Springtime can be problematic from a weather standpoint as well; you’ll need excellent wet weather gear to ward off the elements. Summer may be the most challenging time of all due to the heat. Also, if your accommodation plan involves camping off the beaten path, the prevalence of black flies and other winged annoyances from May to June should have you thinking again.

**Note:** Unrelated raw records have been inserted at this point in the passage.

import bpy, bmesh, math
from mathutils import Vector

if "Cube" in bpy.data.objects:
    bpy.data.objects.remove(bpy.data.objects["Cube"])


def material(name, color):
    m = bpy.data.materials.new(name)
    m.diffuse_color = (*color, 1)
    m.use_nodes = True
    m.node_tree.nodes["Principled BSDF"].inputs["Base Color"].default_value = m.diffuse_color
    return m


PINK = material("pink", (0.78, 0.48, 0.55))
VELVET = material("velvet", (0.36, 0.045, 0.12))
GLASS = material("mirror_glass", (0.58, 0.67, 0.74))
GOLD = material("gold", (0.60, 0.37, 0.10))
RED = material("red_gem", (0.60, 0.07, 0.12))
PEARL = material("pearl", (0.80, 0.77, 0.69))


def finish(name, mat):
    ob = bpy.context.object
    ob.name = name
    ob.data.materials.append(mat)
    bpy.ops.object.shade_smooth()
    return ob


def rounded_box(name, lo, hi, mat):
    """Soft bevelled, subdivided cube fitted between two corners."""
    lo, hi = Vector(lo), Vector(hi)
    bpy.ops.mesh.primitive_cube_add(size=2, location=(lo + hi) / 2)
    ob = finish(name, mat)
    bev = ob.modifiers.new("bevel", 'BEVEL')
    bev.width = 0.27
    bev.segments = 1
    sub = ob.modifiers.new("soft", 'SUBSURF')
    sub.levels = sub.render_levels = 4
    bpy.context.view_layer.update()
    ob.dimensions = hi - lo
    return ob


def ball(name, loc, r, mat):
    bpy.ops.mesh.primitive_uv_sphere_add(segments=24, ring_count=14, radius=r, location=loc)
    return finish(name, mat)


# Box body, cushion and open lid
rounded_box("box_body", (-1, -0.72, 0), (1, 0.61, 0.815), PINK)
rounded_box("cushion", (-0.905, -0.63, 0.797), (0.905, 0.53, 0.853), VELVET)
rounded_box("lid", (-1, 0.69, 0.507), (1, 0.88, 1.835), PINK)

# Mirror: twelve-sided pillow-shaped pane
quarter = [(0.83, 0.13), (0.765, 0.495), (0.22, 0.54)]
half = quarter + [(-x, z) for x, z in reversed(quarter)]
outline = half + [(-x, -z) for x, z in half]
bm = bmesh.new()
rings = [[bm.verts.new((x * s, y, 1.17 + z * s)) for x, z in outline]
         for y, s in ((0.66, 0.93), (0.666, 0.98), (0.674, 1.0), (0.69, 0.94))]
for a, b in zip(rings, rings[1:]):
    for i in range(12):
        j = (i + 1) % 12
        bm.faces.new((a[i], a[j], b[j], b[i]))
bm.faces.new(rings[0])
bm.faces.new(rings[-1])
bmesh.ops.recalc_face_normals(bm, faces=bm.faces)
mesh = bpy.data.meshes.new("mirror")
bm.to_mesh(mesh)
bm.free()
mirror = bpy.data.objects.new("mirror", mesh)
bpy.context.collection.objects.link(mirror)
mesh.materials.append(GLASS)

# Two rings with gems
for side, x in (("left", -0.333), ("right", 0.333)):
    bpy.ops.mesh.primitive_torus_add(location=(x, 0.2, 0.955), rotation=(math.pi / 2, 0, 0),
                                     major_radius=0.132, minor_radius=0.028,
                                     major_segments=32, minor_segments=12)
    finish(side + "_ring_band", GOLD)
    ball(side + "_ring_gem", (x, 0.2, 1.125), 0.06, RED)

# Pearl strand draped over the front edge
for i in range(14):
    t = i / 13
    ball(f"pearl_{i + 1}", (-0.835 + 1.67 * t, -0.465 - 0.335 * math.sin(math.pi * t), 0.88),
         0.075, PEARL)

Riding along the Trans Canada Highway, insects aren’t a serious concern, but you may want to stick with ballistic nylon just to be safe.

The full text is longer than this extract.